If you happen to be involved in software development you know how much it costs and you can’t ignore the chances of reducing defect count and thus increasing the cost-effectiveness of the process. So I started reading this book with much interest also because the word “Practical” in the title looked very promising.
I had some trouble getting over the slightly disturbing detail that a book on defect prevention has been written draining experience and making examples from the development of the Microsoft Windows Vista. Despite this, the book is very well detailed and offers indeed practical approach, though “practical” does not imply that you can easily apply in your working context.
In my workplace software development barely reaches level 2 of CMM and the main management idea is that software development should cost no money and give results by yesterday. In this context (that I feel is not so infrequent) I find it quite hard to ask for simulation software or defect classification software when they cost several thousand bucks.
Anyway, the overall structure of the book is good in teaching what is the state of the art in preventing software defects, but basically it sums up to go up in the CMM level.
Some points in the book made me raise my eyebrow more than once. For example, when praising the qualities of code review the author states that the best time to peer review the code is as soon as it is written, even before it is run through the compiler. The reason is that in this way the maximum number of errors is caught by the process. That’s puzzling because a great deal of the same errors may be caught automatically by the compiler itself. So, though the number of detected errors is high, the advantage in doing so seems IMHO quite reduced.

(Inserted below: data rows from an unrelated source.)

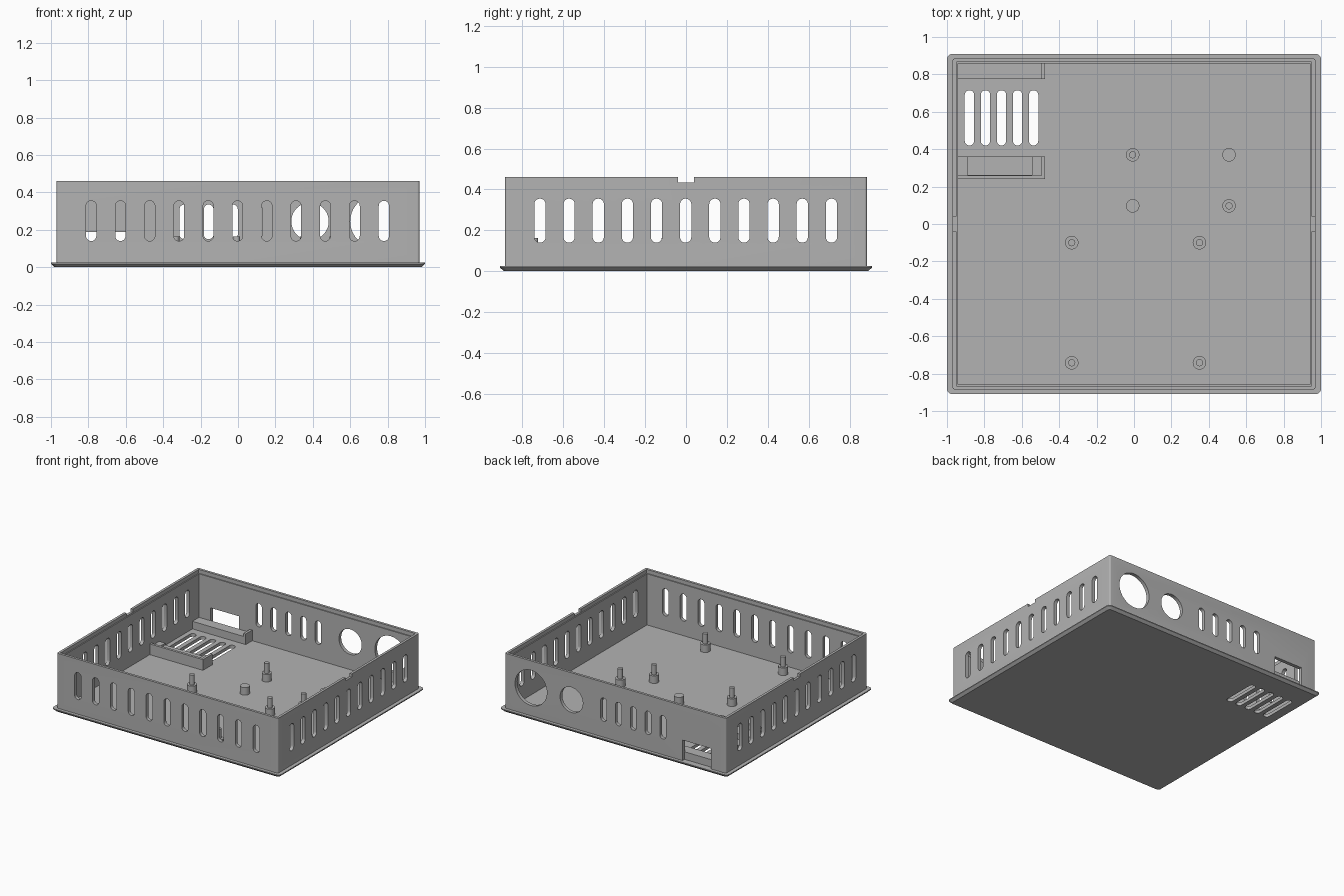
import bpy, bmesh, math
from mathutils import Vector

cube = bpy.data.objects.get("Cube")
if cube:
    bpy.data.objects.remove(cube, do_unlink=True)

grey = bpy.data.materials.new("plain grey")
grey.use_nodes = True
grey.diffuse_color = (0.45, 0.45, 0.45, 1)
grey.node_tree.nodes["Principled BSDF"].inputs["Base Color"].default_value = grey.diffuse_color

AXES = {"z": lambda u, v, w: (u, v, w),
        "y": lambda u, v, w: (u, w, v),
        "x": lambda u, v, w: (w, u, v)}


def rounded(u0, u1, v0, v1, r, n=6):
    """Outline of a rounded rectangle."""
    pts = []
    corners = [(u1 - r, v1 - r), (u0 + r, v1 - r), (u0 + r, v0 + r), (u1 - r, v0 + r)]
    for k, (cu, cv) in enumerate(corners):
        for i in range(n + 1):
            a = math.pi / 2 * (k + i / n)
            pts.append((cu + r * math.cos(a), cv + r * math.sin(a)))
    return pts


def rect(u0, u1, v0, v1):
    return [(u0, v0), (u1, v0), (u1, v1), (u0, v1)]


def circle(u, v, r, n=40):
    return [(u + r * math.cos(math.tau * i / n), v + r * math.sin(math.tau * i / n)) for i in range(n)]


def slot(u, v0, v1, width):
    return rounded(u - width / 2, u + width / 2, v0, v1, width / 2 - 0.0005)


def loft(bm, sections, axis="z"):
    """Closed solid through matching outlines at the given depths."""
    rings = [[bm.verts.new(AXES[axis](u, v, w)) for u, v in pts] for pts, w in sections]
    faces = [bm.faces.new(rings[0]), bm.faces.new(rings[-1])]
    for a, b in zip(rings, rings[1:]):
        for i in range(len(a)):
            j = (i + 1) % len(a)
            faces.append(bm.faces.new((a[i], a[j], b[j], b[i])))
    bmesh.ops.recalc_face_normals(bm, faces=faces)


def make(name, *solids):
    """Object made of solids, each (sections, axis)."""
    bm = bmesh.new()
    for sections, axis in solids:
        loft(bm, sections, axis)
    mesh = bpy.data.meshes.new(name)
    bm.to_mesh(mesh)
    bm.free()
    mesh.materials.append(grey)
    ob = bpy.data.objects.new(name, mesh)
    bpy.context.collection.objects.link(ob)
    return ob


def prism(pts, w0, w1, axis="z"):
    return ([(pts, w0), (pts, w1)], axis)


def box(x0, x1, y0, y1, z0, z1):
    return prism(rect(x0, x1, y0, y1), z0, z1)


def activate(ob):
    bpy.ops.object.select_all(action="DESELECT")
    ob.select_set(True)
    bpy.context.view_layer.objects.active = ob


def cut(ob, *solids):
    cutter = make("cutter", *solids)
    cutter.hide_render = True
    mod = ob.modifiers.new("cut", "BOOLEAN")
    mod.operation, mod.solver, mod.object = "DIFFERENCE", "EXACT", cutter
    activate(ob)
    bpy.ops.object.modifier_apply(modifier=mod.name)
    bpy.data.objects.remove(cutter, do_unlink=True)


def smooth(ob):
    activate(ob)
    bpy.ops.object.shade_smooth_by_angle(angle=math.radians(30))


FLOOR, TOP = 0.025, 0.46

# base plate with a chamfered underside and floor vents
low = rounded(-0.98, 0.98, -0.89, 0.89, 0.02)
wide = rounded(-1, 1, -0.91, 0.91, 0.03)
base = make("base_plate", ([(low, 0), (wide, 0.018), (wide, FLOOR)], "z"))
cut(base, *[prism(slot(-0.88 + 0.0858 * i, 0.42, 0.715, 0.05), -0.1, 0.1) for i in range(5)])
smooth(base)

# wall frame with a stepped inner lip
walls = make("walls", prism(rounded(-0.97, 0.97, -0.885, 0.885, 0.012), 0.02, TOP))
cut(walls, box(-0.942, 0.942, -0.857, 0.857, -0.1, 0.6))
cut(walls, box(-0.95, 0.95, -0.865, 0.865, 0.43, 0.6))

# wall openings
front = (-0.92, -0.8)
back = (0.8, 0.92)
openings = [prism(slot(-0.785 + 0.1565 * i, 0.14, 0.355, 0.055), *front, "y") for i in range(11)]
for side in (-1, 1):
    w = (side * 0.9, side * 1.02)
    openings += [prism(slot(-0.714 + 0.1425 * i, 0.14, 0.355, 0.055), *w, "x") for i in range(11)]
    openings.append(prism(rect(-0.04, 0.04, 0.435, 0.6), *w, "x"))
openings += [prism(slot(-0.417 + 0.13 * i, 0.15, 0.335, 0.052), *back, "y") for i in range(5)]
openings.append(prism(circle(0.74, 0.245, 0.14), *back, "y"))
openings.append(prism(circle(0.385, 0.245, 0.1), *back, "y"))
openings.append(prism(rect(-0.84, -0.59, FLOOR, 0.187), *back, "y"))
cut(walls, *openings)
smooth(walls)

# board rails in the back corner
make("back_rail", box(-0.945, -0.495, 0.775, 0.86, 0.02, 0.085))
make("back_rail_stop", box(-0.495, -0.475, 0.775, 0.86, 0.02, 0.11))
front_rail = make("front_rail", box(-0.945, -0.495, 0.26, 0.36, 0.02, 0.085))
cut(front_rail, box(-0.89, -0.545, 0.262, 0.4, 0.07, 0.2))
make("front_rail_lip", box(-0.945, -0.495, 0.24, 0.26, 0.02, 0.11))
make("front_rail_stop", box(-0.495, -0.475, 0.24, 0.36, 0.02, 0.11))

# standoffs with locating pins
pinned = [(-0.333, -0.1), (0.35, -0.1), (-0.333, -0.742), (0.35, -0.742), (-0.007, 0.37), (0.508, 0.097)]
for x, y in pinned:
    outer, inner = circle(x, y, 0.036, 24), circle(x, y, 0.019, 24)
    smooth(make("pin_standoff", ([(outer, 0.02), (outer, 0.085), (inner, 0.085), (inner, 0.163)], "z")))

# plain standoffs
for x, y in [(0.508, 0.37), (-0.007, 0.097)]:
    smooth(make("plain_standoff", prism(circle(x, y, 0.036, 24), 0.02, 0.085)))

Nonetheless, I think this is a good read worth reading, even if most of us fellow programmers won’t see any of those techniques in their everyday software development (I’m not talking with you working at NASA ;-)).